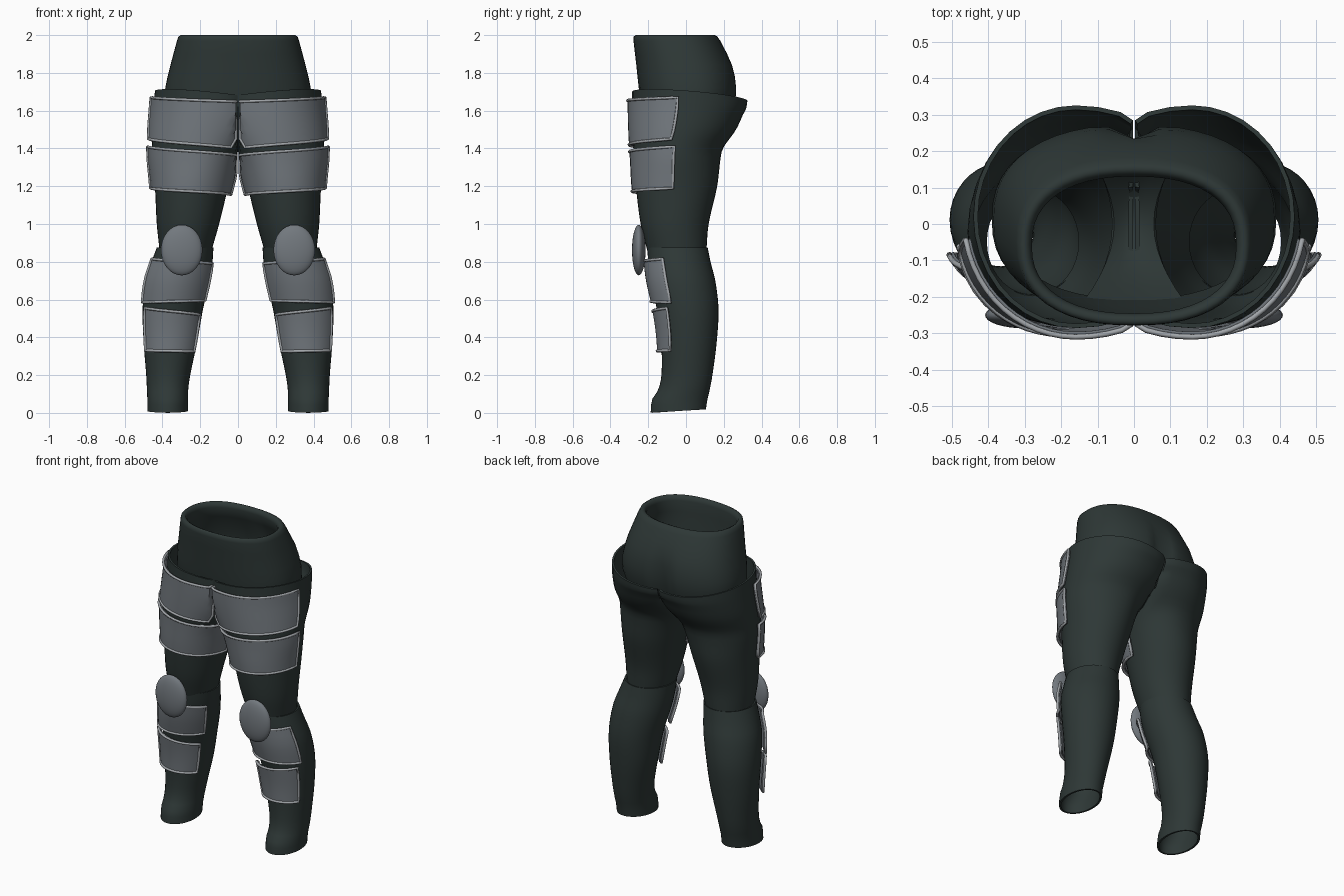
import bpy, bmesh, math
from mathutils import Vector

if "Cube" in bpy.data.objects:
    bpy.data.objects.remove(bpy.data.objects["Cube"])


def material(name, rgb):
    m = bpy.data.materials.new(name)
    m.diffuse_color = (*rgb, 1)
    m.use_nodes = True
    m.node_tree.nodes["Principled BSDF"].inputs["Base Color"].default_value = m.diffuse_color
    return m


CLOTH = material("dark_green_grey", (0.027, 0.039, 0.037))
PLATE = material("steel_grey", (0.17, 0.19, 0.21))
TRIM = material("light_grey", (0.36, 0.38, 0.40))

# Leg sections: z, inner x, middle x, outer x, front y, back y
THIGH = [
    (1.71, -.20, .16, .440, -.285, .325),
    (1.62, -.19, .16, .446, -.285, .315),
    (1.50, -.12, .18, .455, -.282, .265),
    (1.40, -.03, .20, .455, -.277, .195),
    (1.34, .008, .21, .453, -.273, .182),
    (1.20, .050, .24, .440, -.265, .165),
    (1.00, .100, .265, .430, -.240, .120),
    (0.86, .140, .28, .415, -.205, .108)]
SHIN = [
    (0.875, .130, .28, .430, -.205, .115),
    (0.80, .135, .295, .458, -.200, .130),
    (0.70, .150, .32, .490, -.188, .155),
    (0.55, .185, .345, .505, -.155, .172),
    (0.38, .215, .357, .500, -.132, .163),
    (0.20, .253, .37, .486, -.130, .140),
    (0.12, .264, .372, .482, -.148, .125),
    (0.07, .265, .372, .480, -.180, .113),
    (0.01, .265, .372, .480, -.187, .105)]


def section(table, z):
    """Smoothly interpolated section values at height z."""
    n = len(table)
    z = max(min(z, table[0][0]), table[-1][0])
    i = next(k for k in range(n - 1) if z >= table[k + 1][0])
    a, b = table[i], table[i + 1]
    p, q = table[max(i - 1, 0)], table[min(i + 2, n - 1)]
    h = b[0] - a[0]
    t = (z - a[0]) / h
    out = []
    for c in range(1, len(a)):
        ma = (b[c] - p[c]) / (b[0] - p[0]) * h
        mb = (q[c] - a[c]) / (q[0] - a[0]) * h
        out.append((2*t**3 - 3*t**2 + 1) * a[c] + (t**3 - 2*t**2 + t) * ma
                   + (3*t**2 - 2*t**3) * b[c] + (t**3 - t**2) * mb)
    return out


def leg_point(table, z, ang, off=0.0):
    xi, xm, xo, yf, yb = section(table, z)
    c = math.cos(ang)
    x = xm + ((xo - xm if c > 0 else xm - xi) + off) * c
    y = (yf + yb) / 2 + ((yb - yf) / 2 + off) * math.sin(ang)
    return Vector((max(x, .003 + off * .3), y, z))


def grid_object(name, rows, mat, closed, thick=0, offset=-1, mirror=True, split=True):
    """Skin rows of points, then give thickness and a mirrored twin."""
    n = len(rows[0])
    faces = []
    for r in range(len(rows) - 1):
        for i in range(n if closed else n - 1):
            j = (i + 1) % n
            faces.append((r*n + i, (r+1)*n + i, (r+1)*n + j, r*n + j))
    me = bpy.data.meshes.new(name)
    me.from_pydata([p for row in rows for p in row], [], faces)
    me.materials.append(mat)
    me.polygons.foreach_set("use_smooth", [True] * len(me.polygons))
    ob = bpy.data.objects.new(name, me)
    bpy.context.collection.objects.link(ob)
    if thick:
        m = ob.modifiers.new("thickness", "SOLIDIFY")
        m.thickness, m.offset = thick, offset
    if split:
        m = ob.modifiers.new("sharp_edges", "EDGE_SPLIT")
        m.split_angle = math.radians(40)
    if mirror:
        ob.modifiers.new("both_sides", "MIRROR").use_mirror_merge = False
    return ob


def tube(name, table, count, tilt=None):
    top, bottom = table[0][0], table[-1][0]
    rows = []
    for r in range(count + 1):
        z = top + (bottom - top) * r / count
        row = [leg_point(table, z, 2 * math.pi * i / 36) for i in range(36)]
        for p in row:
            if tilt:
                p.z += tilt(p, r, count)
        rows.append(row)
    return grid_object(name, rows, CLOTH, True, .012)


# Thigh sleeves with a slanted upper rim, open where they meet inside the hips
thigh = tube("thigh", THIGH, 26, lambda p, r, n:
             max(0, 1 - r / 4) * (.1 * (p.x - .25) - .08 * (p.y + .28)))
bm = bmesh.new()
bm.from_mesh(thigh.data)
bmesh.ops.delete(bm, geom=[f for f in bm.faces if f.calc_center_median().z > 1.4
                           and all(v.co.x < .004 for v in f.verts)], context="FACES")
bm.to_mesh(thigh.data)
bm.free()

# Shin sleeves, open at the ankle
tube("shin", SHIN, 26, lambda p, r, n: .06 * (p.y + .04) if r == n else 0)

# Hips: one profile up the inside, over the rounded waist rim and down the outside
HIPS = [
    (1.55, .345, -.205, .22), (1.72, .35, -.225, .235), (1.90, .295, -.245, .16),
    (1.97, .280, -.245, .13), (1.993, .288, -.252, .138), (2.0, .302, -.266, .152),
    (1.993, .315, -.277, .165), (1.97, .323, -.278, .182), (1.90, .342, -.270, .218),
    (1.84, .358, -.263, .248), (1.78, .373, -.257, .264), (1.72, .385, -.250, .272),
    (1.64, .390, -.240, .268), (1.55, .365, -.220, .24)]
rows = []
for k, (z, hx, yf, yb) in enumerate(HIPS):
    row = []
    for i in range(48):
        c, s = math.cos(2 * math.pi * i / 48), math.sin(2 * math.pi * i / 48)
        x = hx * math.copysign(abs(c) ** .85, c)
        y = (yf + yb) / 2 + (yb - yf) / 2 * math.copysign(abs(s) ** .85, s)
        if s > 0:  # cleft at the back
            y -= .05 * max(0, min(1, (1.9 - z) / .2)) * math.exp(-(x / .045) ** 2)
        row.append((x, y, z))
    rows.append(row)
grid_object("hips", rows, CLOTH, True, mirror=False, split=False)

# Crotch strip joining front and back of the hips
rows = []
for r in range(13):
    y = .22 - .44 * r / 12
    w = .06 + .08 * (y / .22) ** 2
    rows.append([(w * k, y, 1.38 + .2 * (y / .22) ** 2 + .03 * k * k)
                 for k in (1, .5, 0, -.5, -1)])
grid_object("crotch_strip", rows, CLOTH, False, .01, mirror=False)


def armour(name, table, top, bottom, y_in, y_out):
    """Curved plate with piping; top and bottom give (inner z, outer z)."""
    nu, nv = 18, 5
    _, _, _, yf, yb = section(table, (top[1] + bottom[1]) / 2)
    yc, ry = (yf + yb) / 2, (yb - yf) / 2
    a0 = math.pi + math.asin((yc - y_in) / ry)
    a1 = 2 * math.pi - math.asin((yc - y_out) / ry)
    rows = []
    for v in range(nv + 1):
        row = []
        for u in range(nu + 1):
            f = u / nu
            zt = top[0] + (top[1] - top[0]) * f
            zb = bottom[0] + (bottom[1] - bottom[0]) * f
            row.append(leg_point(table, zt + (zb - zt) * v / nv, a0 + (a1 - a0) * f, .024))
        rows.append(row)
    grid_object(name, rows, PLATE, False, .014)

    # Piping around the plate border
    border = (rows[0] + [r[-1] for r in rows[1:-1]] + rows[-1][::-1]
              + [r[0] for r in rows[-2:0:-1]])
    cu = bpy.data.curves.new(name + "_trim", "CURVE")
    cu.dimensions = "3D"
    cu.bevel_depth, cu.bevel_resolution = .008, 1
    for side in (1, -1):
        sp = cu.splines.new("POLY")
        sp.points.add(len(border) - 1)
        for pt, p in zip(sp.points, border):
            pt.co = (side * p.x, p.y, p.z, 1)
        sp.use_cyclic_u = True
        sp.use_smooth = True
    cu.materials.append(TRIM)
    bpy.context.collection.objects.link(bpy.data.objects.new(name + "_trim", cu))


armour("upper_thigh_plate", THIGH, (1.645, 1.67), (1.405, 1.45), -.22, -.05)
armour("lower_thigh_plate", THIGH, (1.355, 1.41), (1.155, 1.19), -.06, -.065)
armour("upper_shin_plate", SHIN, (.79, .815), (.595, .585), -.10, -.095)
armour("lower_shin_plate", SHIN, (.52, .555), (.325, .33), -.075, -.075)

# Knee pads
bpy.ops.mesh.primitive_uv_sphere_add(segments=32, ring_count=16, location=(0, 0, 0))
knee = bpy.context.object
knee.name = "knee_pad"
for v in knee.data.vertices:
    v.co = (.298 + v.co.x * .11, -.25 + v.co.y * .036, .862 + v.co.z * .134)
knee.data.materials.append(PLATE)
bpy.ops.object.shade_smooth()
knee.modifiers.new("both_sides", "MIRROR").use_mirror_merge = False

Your assignment => Begin with the first line of the records and repeat every line up to the one with "(0.36, 0.38, 0.40))", counting that line too. Pictures are not part of the copy.

Response to this task =>
import bpy, bmesh, math
from mathutils import Vector

if "Cube" in bpy.data.objects:
    bpy.data.objects.remove(bpy.data.objects["Cube"])


def material(name, rgb):
    m = bpy.data.materials.new(name)
    m.diffuse_color = (*rgb, 1)
    m.use_nodes = True
    m.node_tree.nodes["Principled BSDF"].inputs["Base Color"].default_value = m.diffuse_color
    return m


CLOTH = material("dark_green_grey", (0.027, 0.039, 0.037))
PLATE = material("steel_grey", (0.17, 0.19, 0.21))
TRIM = material("light_grey", (0.36, 0.38, 0.40))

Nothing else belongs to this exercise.